* Pictures paired with source code
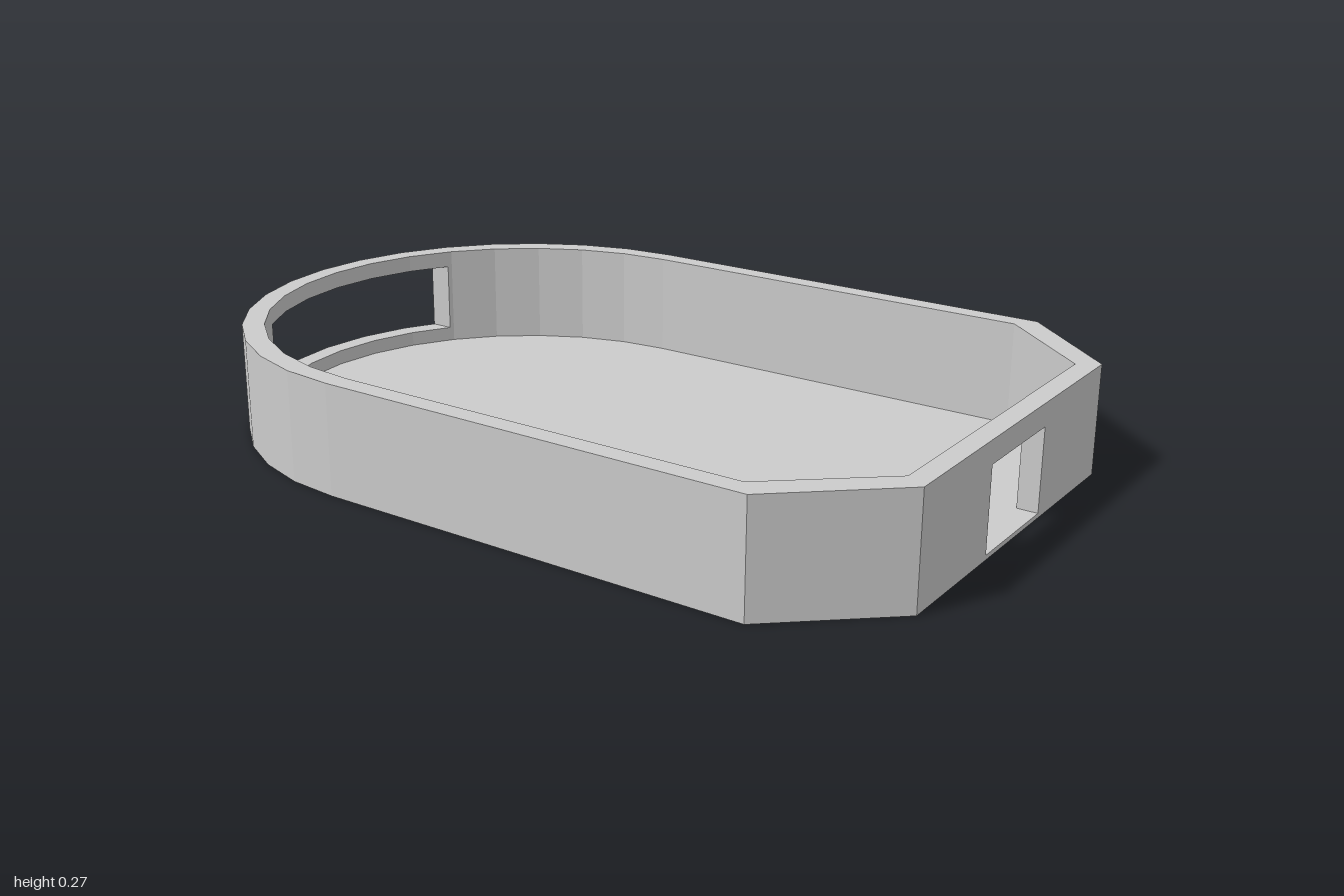
import * as THREE from 'three';

const HEIGHT = 0.267, FLOOR = 0.011, RADIUS = 0.667, ARC_Z = -0.333;
const FRONT_HOLE = [FLOOR, 0.211], BACK_HOLE = [0.048, 0.225];
const INSET_X = 0.925, INSET_Z = 0.95;

// Plan of the wall: paired outer and inner [x, z] points, counter-clockwise from above
function wallStations() {
  const pair = (x, z) => ({ o: [x, z], i: [x * INSET_X, z * INSET_Z] });
  const half = [
    { o: [0.133, 1], i: [0.133, 0.95] }, // front window edge
    pair(0.444, 1),
    pair(RADIUS, 0.75),
  ];
  for (let k = 0; k < 8; k++) {
    const a = (k * Math.PI) / 16;
    half.push(pair(RADIUS * Math.cos(a), ARC_Z - RADIUS * Math.sin(a)));
  }
  // straight cut of the rear window, between two arc points
  const cut = (p, q) => {
    const t = (0.333 - p[0]) / (q[0] - p[0]);
    return [0.333, p[1] + t * (q[1] - p[1])];
  };
  half.splice(9, 0, { o: cut(half[8].o, half[9].o), i: cut(half[8].i, half[9].i) });
  const flip = ([x, z]) => [-x, z];
  const mirrored = half.map((s) => ({ o: flip(s.o), i: flip(s.i) })).reverse();
  return [...half, pair(0, ARC_Z - RADIUS), ...mirrored];
}

function wallGeometry(stations) {
  const pos = [];
  const n = stations.length;
  const quad = (a, b, c, d) => pos.push(...a, ...b, ...c, ...a, ...c, ...d);
  const at = ([x, z], y) => [x, y, z];
  const upright = (p, q, y0, y1) => {
    if (y1 - y0 > 1e-6) quad(at(p, y0), at(q, y0), at(q, y1), at(p, y1));
  };
  const level = (p, q, y) => quad(at(p.o, y), at(q.o, y), at(q.i, y), at(p.i, y));
  const ceiling = (p, q, y) => quad(at(p.i, y), at(q.i, y), at(q.o, y), at(p.o, y));

  const backStart = 9, backEnd = n - 1 - 9;
  stations.forEach((p, k) => {
    const q = stations[(k + 1) % n];
    const isBack = k >= backStart && k < backEnd;
    const hole = k === n - 1 ? FRONT_HOLE : isBack ? BACK_HOLE : null;
    level(p, q, HEIGHT); // rim
    if (!hole) {
      upright(p.o, q.o, 0, HEIGHT);
      upright(q.i, p.i, FLOOR, HEIGHT);
      return;
    }
    // wall below and above the window, its sill and its head
    upright(p.o, q.o, 0, hole[0]);
    upright(p.o, q.o, hole[1], HEIGHT);
    upright(q.i, p.i, FLOOR, hole[0]);
    upright(q.i, p.i, hole[1], HEIGHT);
    level(p, q, hole[0]);
    ceiling(p, q, hole[1]);
  });

  // window jambs
  const jambs = (start, end, [y0, y1]) => {
    upright(stations[start].o, stations[start].i, y0, y1);
    upright(stations[end].i, stations[end].o, y0, y1);
  };
  jambs(n - 1, 0, FRONT_HOLE);
  jambs(backStart, backEnd, BACK_HOLE);

  const g = new THREE.BufferGeometry();
  g.setAttribute('position', new THREE.Float32BufferAttribute(pos, 3));
  g.computeVertexNormals();
  return g;
}

// Flat plate facing up (dir 1) or down (dir -1)
function plate(points, dir, y) {
  const shape = new THREE.Shape(points.map(([x, z]) => new THREE.Vector2(x, -dir * z)));
  return new THREE.ShapeGeometry(shape).rotateX((-dir * Math.PI) / 2).translate(0, y, 0);
}

export function createModel() {
  const group = new THREE.Group();
  group.name = 'tray';
  const material = new THREE.MeshStandardMaterial({ color: 0xcccccc, flatShading: true });
  const add = (name, geometry) => {
    const mesh = new THREE.Mesh(geometry, material);
    mesh.name = name;
    group.add(mesh);
  };
  const stations = wallStations();
  add('wall', wallGeometry(stations));
  add('floor', plate(stations.map((s) => s.i), 1, FLOOR));
  add('underside', plate(stations.map((s) => s.o), -1, 0));
  return group;
}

* Aim of the task
Search the entries for the word "Math" and copy every line that has it.

* Answer to the exercise
    const a = (k * Math.PI) / 16;
    half.push(pair(RADIUS * Math.cos(a), ARC_Z - RADIUS * Math.sin(a)));
  return new THREE.ShapeGeometry(shape).rotateX((-dir * Math.PI) / 2).translate(0, y, 0);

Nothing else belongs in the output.